■ Exercise aim: In the material below, find each line holding the string "name" and copy it.

■ Data to use:
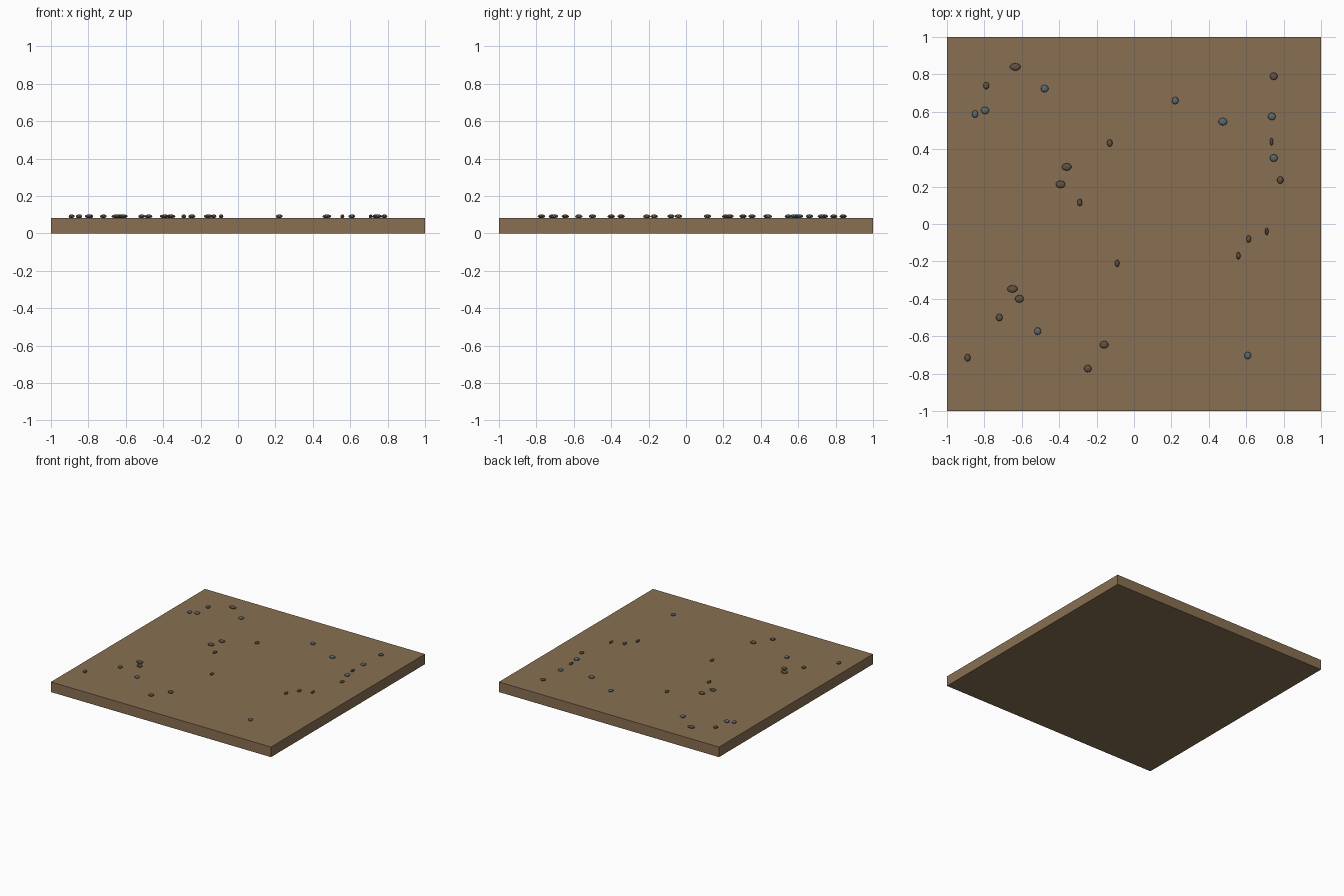
import bpy


def material(name, rgb):
    m = bpy.data.materials.new(name)
    m.diffuse_color = (*rgb, 1)
    return m


soil = material("soil", (0.25, 0.16, 0.085))
brown = material("brown_stone", (0.12, 0.085, 0.055))
blue = material("blue_grey_stone", (0.10, 0.14, 0.16))

# Ground slab
TOP = 0.083
bpy.ops.mesh.primitive_cube_add(size=2, location=(0, 0, TOP / 2))
slab = bpy.context.object
slab.name = "ground_slab"
slab.scale = (1, 1, TOP / 2)
slab.data.materials.append(soil)

# Pebbles: x, y, width
brown_spots = [
    (-0.635, 0.84, 0.058), (-0.79, 0.74, 0.032), (0.747, 0.79, 0.042),
    (0.735, 0.44, 0.019), (0.782, 0.235, 0.034), (-0.13, 0.433, 0.030),
    (-0.36, 0.305, 0.052), (-0.393, 0.212, 0.053), (-0.29, 0.115, 0.026),
    (0.709, -0.04, 0.019), (0.613, -0.08, 0.026), (0.558, -0.17, 0.022),
    (-0.09, -0.21, 0.024), (-0.65, -0.347, 0.055), (-0.613, -0.40, 0.048),
    (-0.72, -0.50, 0.036), (-0.16, -0.645, 0.047), (-0.247, -0.773, 0.040),
    (-0.89, -0.715, 0.032),
]
blue_spots = [
    (-0.85, 0.588, 0.035), (-0.797, 0.607, 0.045), (-0.478, 0.724, 0.042),
    (0.22, 0.66, 0.037), (0.475, 0.547, 0.048), (0.737, 0.575, 0.042),
    (0.747, 0.353, 0.043), (-0.515, -0.573, 0.038), (0.608, -0.703, 0.036),
]
for mat, spots in ((brown, brown_spots), (blue, blue_spots)):
    for i, (x, y, w) in enumerate(spots):
        bpy.ops.mesh.primitive_ico_sphere_add(subdivisions=2, radius=1,
                                              location=(x, y, TOP + 0.008))
        p = bpy.context.object
        p.name = f"{mat.name}_{i + 1}"
        p.scale = (w / 2, 0.02, 0.01)
        p.data.materials.append(mat)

■ Written response:
def material(name, rgb):
    m = bpy.data.materials.new(name)
slab.name = "ground_slab"
        p.name = f"{mat.name}_{i + 1}"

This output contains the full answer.